**GOAL OF THE EXERCISE**
Repeat the material exactly from its first line to the line that includes "const shape = new THREE.Shape(pts.map(([x, y])". Skip pictures.

**SOURCE DATA**
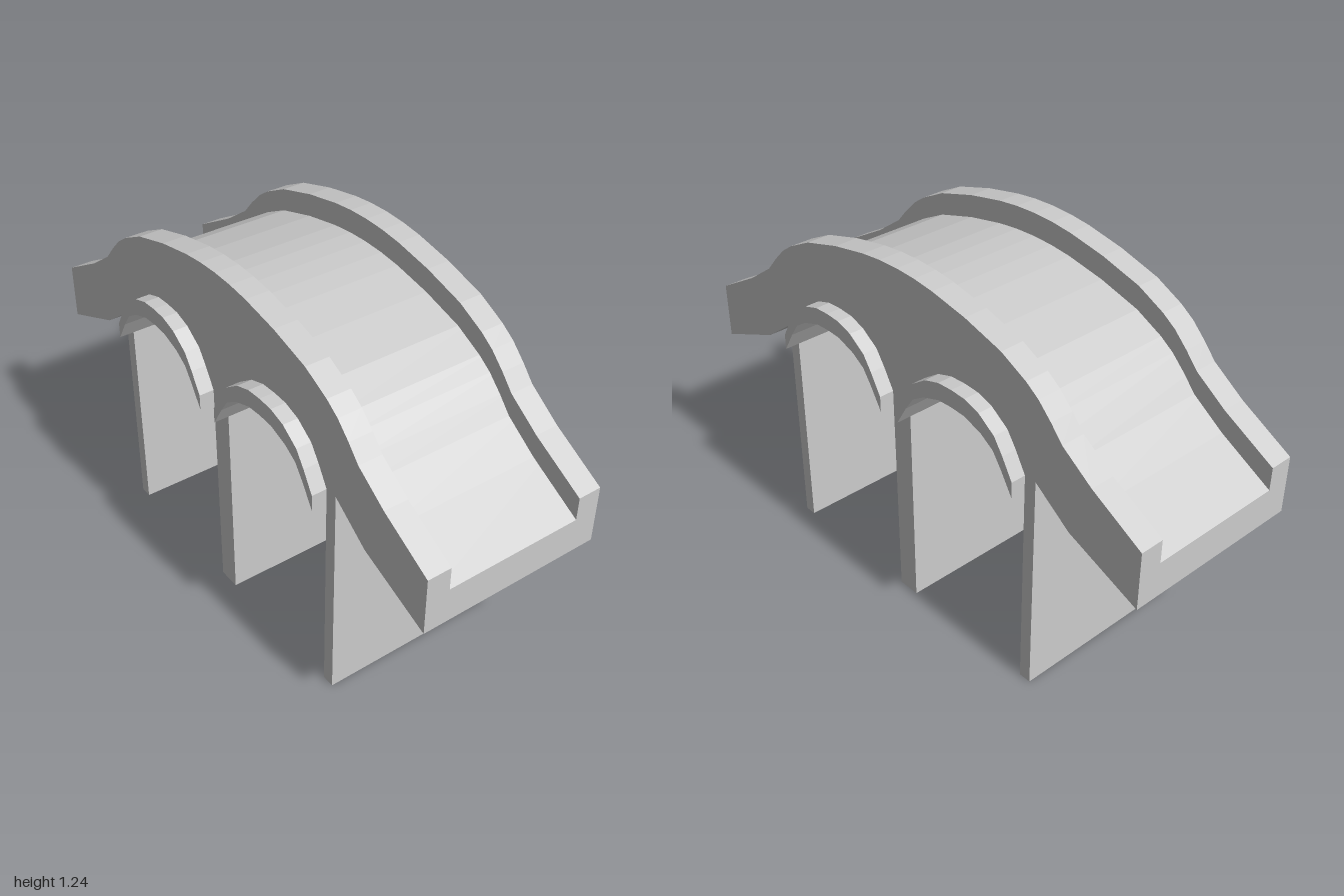
import * as THREE from 'three';

const material = new THREE.MeshStandardMaterial({ color: 0xcccccc });

// Half profiles, from the middle outwards
const crest = [[0, 1.237], [0.08, 1.234], [0.16, 1.225], [0.3, 1.198], [0.45, 1.155], [0.55, 1.105],
  [0.6, 1.07], [0.65, 1.02], [0.695, 0.968], [0.81, 0.887], [1, 0.78]];
const archOuter = [[0.257, 0.79], [0.217, 0.86], [0.182, 0.912], [0.117, 0.957], [0.057, 0.976], [0, 0.979]];
const archInner = [[0.257, 0.735], [0.212, 0.81], [0.177, 0.86], [0.127, 0.892], [0.057, 0.916], [0, 0.919]];
const archX = 0.298, roadDrop = 0.08, halfWidth = 0.323, parapetInside = 0.24, ringHalf = 0.375;

const flip = (pts) => pts.map(([x, y]) => [-x, y]).reverse();
const shift = (pts, dx, dy = 0) => pts.map(([x, y]) => [x + dx, y + dy]);
// Half profile running outwards -> full left-to-right curve
const fullCrest = (dy) => shift([...flip(crest), ...crest.slice(1)], 0, dy);
// Arch curve, left to right
const fullArch = (pts, cx) => shift([...flip(pts).reverse(), ...[...pts].reverse().slice(1)], cx);

function slab(name, pts, z0, z1) {
  const shape = new THREE.Shape(pts.map(([x, y]) => new THREE.Vector2(x, y)));
  const geometry = new THREE.ExtrudeGeometry(shape, { depth: z1 - z0, bevelEnabled: false });
  geometry.translate(0, 0, z0);
  const mesh = new THREE.Mesh(geometry, material);
  mesh.name = name;
  return mesh;
}

export function createModel() {
  const group = new THREE.Group();
  group.name = 'archBridge';

  // Deck, piers and arch openings in one outline
  const rightUnderside = [[0.04, 0], ...fullArch(archOuter, archX), [0.555, 0], [0.598, 0],
    [0.598, 0.79], [0.735, 0.69], [1, 0.58]];
  const underside = [...flip(rightUnderside), ...rightUnderside];
  group.add(slab('deckAndPiers', [...underside, ...fullCrest(-roadDrop).reverse()], -halfWidth, halfWidth));

  // Parapets along both road edges
  const parapet = [...fullCrest(-roadDrop), ...fullCrest(0).reverse()];
  group.add(slab('frontParapet', parapet, parapetInside, halfWidth));
  group.add(slab('backParapet', parapet, -halfWidth, -parapetInside));

  // Arch linings that stand proud of both faces
  for (const [name, cx] of [['leftArchLining', archX], ['rightArchLining', -archX]]) {
    const ring = [...fullArch(archInner, cx), ...fullArch(archOuter, cx).reverse()];
    group.add(slab(name, ring, -ringHalf, ringHalf));
  }
  return group;
}
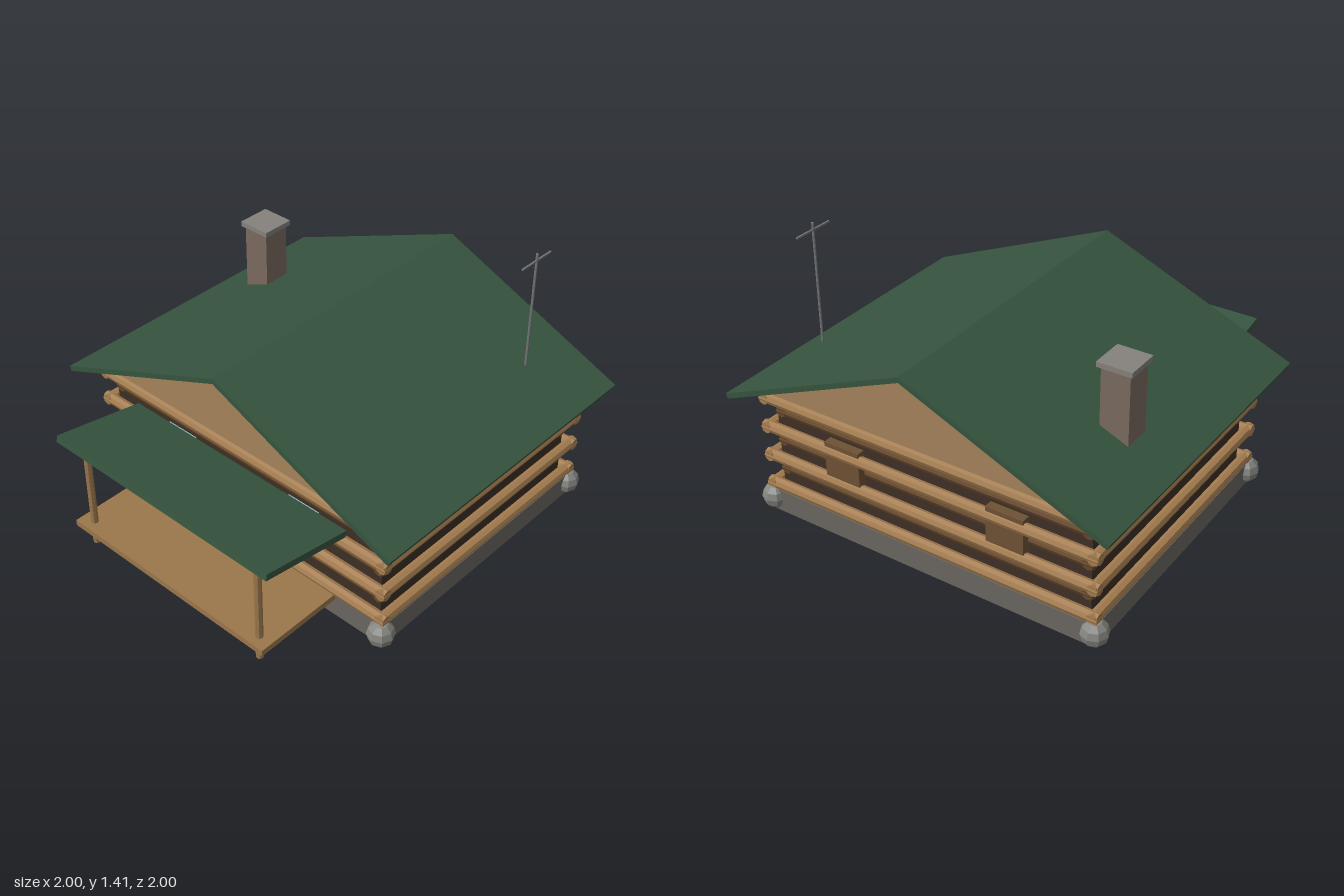
import * as THREE from 'three';

export function createModel() {
  const root = new THREE.Group();
  root.name = 'logCabin';

  const mat = (color) => new THREE.MeshStandardMaterial({ color, flatShading: true });
  const logMat = mat(0xa47c4f), darkLogMat = mat(0x654729), coreMat = mat(0x3d2f25);
  const stoneMat = mat(0x6a6661), boulderMat = mat(0x858580), roofMat = mat(0x36543f);
  const gableMat = mat(0xa5825a), deckMat = mat(0x9b774c), doorMat = mat(0x44362d);
  const glassMat = mat(0x93b6c6), shutterMat = mat(0x6e5234), chimneyMat = mat(0x7a6a5e);
  const capMat = mat(0x85827d), metalMat = mat(0x77777a);

  const add = (name, geo, material, x = 0, y = 0, z = 0, parent = root) => {
    const mesh = new THREE.Mesh(geo, material);
    mesh.name = name;
    mesh.position.set(x, y, z);
    parent.add(mesh);
    return mesh;
  };
  // Box given by its extents on each axis
  const box = (name, m, [x0, x1], [y0, y1], [z0, z1]) =>
    add(name, new THREE.BoxGeometry(x1 - x0, y1 - y0, z1 - z0), m,
      (x0 + x1) / 2, (y0 + y1) / 2, (z0 + z1) / 2);
  // Profile in the x-y plane drawn out from z0 to z1
  const prism = (name, m, points, z0, z1) => {
    const shape = new THREE.Shape(points.map(([x, y]) => new THREE.Vector2(x, y)));
    const geo = new THREE.ExtrudeGeometry(shape, { depth: z1 - z0, bevelEnabled: false });
    return add(name, geo, m, 0, 0, z0);
  };

  // Foundation with a boulder at each corner
  const midZ = -0.185;
  box('foundation', stoneMat, [-0.89, 0.89], [0, 0.115], [-0.9, 0.525]);
  for (const x of [-0.875, 0.875])
    for (const z of [0.52, -0.88])
      add('cornerBoulder', new THREE.SphereGeometry(0.066, 8, 6), boulderMat, x, 0.066, z);

  // Walls: dark core, long light logs alternating with short dark ones
  box('wallCore', coreMat, [-0.838, 0.838], [0.11, 0.63], [-0.85, 0.482]);
  const walls = new THREE.Group();
  walls.name = 'logWalls';
  root.add(walls);
  for (let i = 0; i < 7; i++) {
    const long = i % 2 === 0;
    const y = 0.14 + i * 0.0775;
    const hx = long ? 0.87 : 0.818, hz = long ? 0.695 : 0.645;
    const m = long ? logMat : darkLogMat;
    const name = long ? 'longLog' : 'shortLog';
    for (const s of [-1, 1]) {
      const front = new THREE.CylinderGeometry(0.028, 0.028, 2 * hx + 0.05, 8);
      front.rotateZ(Math.PI / 2);
      add(name, front, m, 0, y, midZ + s * hz, walls);
      const side = new THREE.CylinderGeometry(0.028, 0.028, 2 * hz + 0.05, 8);
      side.rotateX(Math.PI / 2);
      add(name, side, m, s * hx, y, midZ, walls);
    }
  }

  // Gables and main roof
  prism('gable', gableMat, [[-0.87, 0.632], [0.87, 0.632], [0, 1.036]], -0.885, 0.515);
  prism('mainRoof', roofMat, [
    [0, 1.06], [-1, 0.641], [-0.99, 0.616], [0, 1.033], [0.99, 0.616], [1, 0.641],
  ], -1, 0.635);

  // Door, front windows and back shutters
  box('door', doorMat, [-0.095, 0.095], [0.12, 0.475], [0.48, 0.545]);
  for (const s of [-1, 1]) {
    const at = (c, h) => [s * c - h, s * c + h];
    box('frontWindow', glassMat, at(0.385, 0.09), [0.3, 0.495], [0.48, 0.541]);
    box('backShutter', shutterMat, at(0.435, 0.095), [0.3, 0.495], [-0.893, -0.85]);
    // Porch posts
    add('porchPost', new THREE.CylinderGeometry(0.018, 0.018, 0.505, 8), deckMat, s * 0.54, 0.2525, 0.93);
  }

  // Porch deck and its tilted roof
  box('porchDeck', deckMat, [-0.61, 0.61], [0.093, 0.124], [0.5, 0.985]);
  const porchRoof = add('porchRoof', new THREE.BoxGeometry(1.32, 0.034, 0.49), roofMat, 0, 0.55, 0.756);
  porchRoof.rotation.x = -0.175;

  // Chimney
  box('chimney', chimneyMat, [-0.785, -0.645], [0.66, 1.08], [-0.495, -0.355]);
  box('chimneyCap', capMat, [-0.8, -0.63], [1.072, 1.097], [-0.51, -0.34]);

  // Antenna
  add('antennaMast', new THREE.CylinderGeometry(0.006, 0.006, 0.59, 6), metalMat, 0.73, 1.115, -0.633);
  box('antennaBar', metalMat, [0.726, 0.734], [1.371, 1.379], [-0.738, -0.528]);

  return root;
}
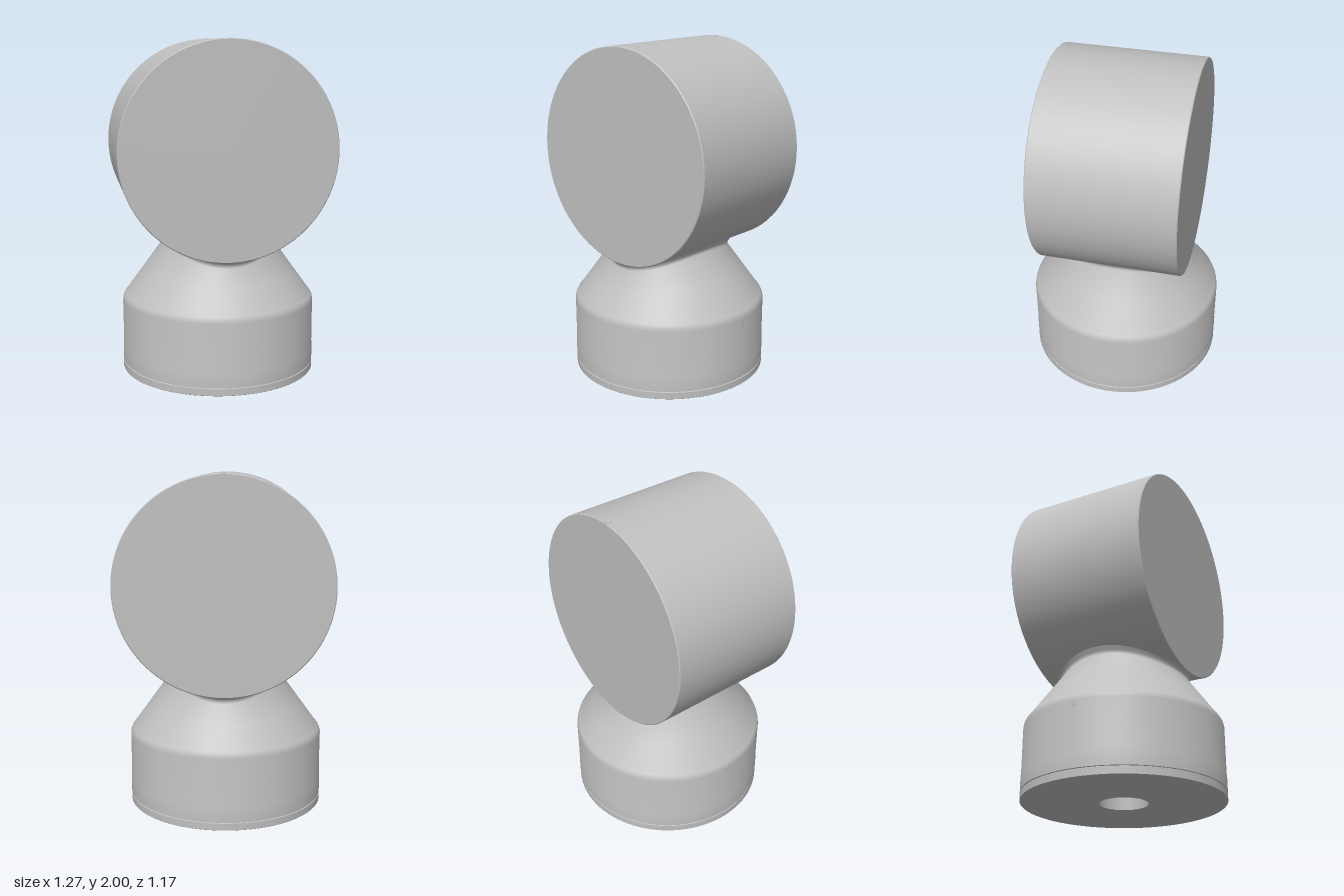
import * as THREE from 'three';
import { toCreasedNormals } from 'three/addons/utils/BufferGeometryUtils.js';

const SEGMENTS = 96;
const DRUM = { r: 0.635, y: 1.365, half: 0.42 };

// radius of the conical shoulder at height y
const coneRadius = (y) => 0.575 - (y - 0.455) * 0.72;

function lathe(points) {
  const profile = points.map(([r, y]) => new THREE.Vector2(r, y));
  return toCreasedNormals(new THREE.LatheGeometry(profile, SEGMENTS), 0.5);
}

// height of the drum's underside above a point at x
const drumUnderside = (x) => DRUM.y - Math.sqrt(DRUM.r ** 2 - x ** 2);

// cone that rises to the drum's underside and flares into it with a small fillet
function shoulderGeometry() {
  const rows = 6;
  const geometry = new THREE.CylinderGeometry(1, 1, 1, SEGMENTS, rows, true);
  const pos = geometry.attributes.position;
  for (let i = 0; i < pos.count; i++) {
    const row = Math.round((pos.getY(i) + 0.5) * rows);
    const cx = pos.getX(i), cz = pos.getZ(i);
    let seam = 0.78;
    for (let k = 0; k < 12; k++) seam = drumUnderside(coneRadius(seam - 0.03) * cx);
    const neck = seam - 0.035;
    const neckR = coneRadius(neck);
    const [r, y] = [
      [coneRadius(0.472), 0.472],
      [coneRadius((0.472 + neck) / 2), (0.472 + neck) / 2],
      [neckR, neck],
      [neckR - 0.003, neck + 0.01],
      [neckR, neck + 0.02],
      [neckR + 0.006, neck + 0.03],
      [neckR + 0.016, drumUnderside((neckR + 0.016) * cx) + 0.003],
    ][row];
    pos.setXYZ(i, r * cx, y, r * cz);
  }
  return toCreasedNormals(geometry, 0.8);
}

export function createModel() {
  const model = new THREE.Group();
  const grey = new THREE.MeshStandardMaterial({ color: 0xc0c0c0 });
  grey.name = 'plain grey';

  const add = (name, geometry, x = 0, y = 0, z = 0) => {
    const mesh = new THREE.Mesh(geometry, grey);
    mesh.name = name;
    mesh.position.set(x, y, z);
    model.add(mesh);
    return mesh;
  };

  // round foot with a blind socket below and a fine groove around it
  add('base', lathe([
    [0, 0.4], [0.14, 0.4], [0.14, 0], [0.585, 0], [0.587, 0.002],
    [0.587, 0.042], [0.581, 0.044], [0.581, 0.047], [0.587, 0.049],
    [0.587, 0.14], [0.585, 0.15], [0.585, 0.425],
    [0.582, 0.442], [0.575, 0.458], [coneRadius(0.472), 0.472],
  ]));

  add('shoulder', shoulderGeometry());

  // horizontal drum with a tiny bevel on both rims
  const { r, half } = DRUM;
  const drum = add('drum', lathe([
    [0, -half], [r - 0.005, -half], [r, -half + 0.005],
    [r, half - 0.005], [r - 0.005, half], [0, half],
  ]), 0, DRUM.y, 0);
  drum.rotation.x = Math.PI / 2;

  // small index marks on the drum's back rim and both sides of the foot
  add('drumMark', new THREE.BoxGeometry(0.03, 0.006, 0.038), 0, 1.998, -0.4);
  for (const side of [-1, 1]) {
    add('upperBaseMark', new THREE.BoxGeometry(0.006, 0.04, 0.024), side * 0.584, 0.41, 0);
    add('lowerBaseMark', new THREE.BoxGeometry(0.006, 0.04, 0.024), side * 0.585, 0.022, 0);
  }
  return model;
}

**ANSWER TO THIS TASK**
import * as THREE from 'three';

const material = new THREE.MeshStandardMaterial({ color: 0xcccccc });

// Half profiles, from the middle outwards
const crest = [[0, 1.237], [0.08, 1.234], [0.16, 1.225], [0.3, 1.198], [0.45, 1.155], [0.55, 1.105],
  [0.6, 1.07], [0.65, 1.02], [0.695, 0.968], [0.81, 0.887], [1, 0.78]];
const archOuter = [[0.257, 0.79], [0.217, 0.86], [0.182, 0.912], [0.117, 0.957], [0.057, 0.976], [0, 0.979]];
const archInner = [[0.257, 0.735], [0.212, 0.81], [0.177, 0.86], [0.127, 0.892], [0.057, 0.916], [0, 0.919]];
const archX = 0.298, roadDrop = 0.08, halfWidth = 0.323, parapetInside = 0.24, ringHalf = 0.375;

const flip = (pts) => pts.map(([x, y]) => [-x, y]).reverse();
const shift = (pts, dx, dy = 0) => pts.map(([x, y]) => [x + dx, y + dy]);
// Half profile running outwards -> full left-to-right curve
const fullCrest = (dy) => shift([...flip(crest), ...crest.slice(1)], 0, dy);
// Arch curve, left to right
const fullArch = (pts, cx) => shift([...flip(pts).reverse(), ...[...pts].reverse().slice(1)], cx);

function slab(name, pts, z0, z1) {
  const shape = new THREE.Shape(pts.map(([x, y]) => new THREE.Vector2(x, y)));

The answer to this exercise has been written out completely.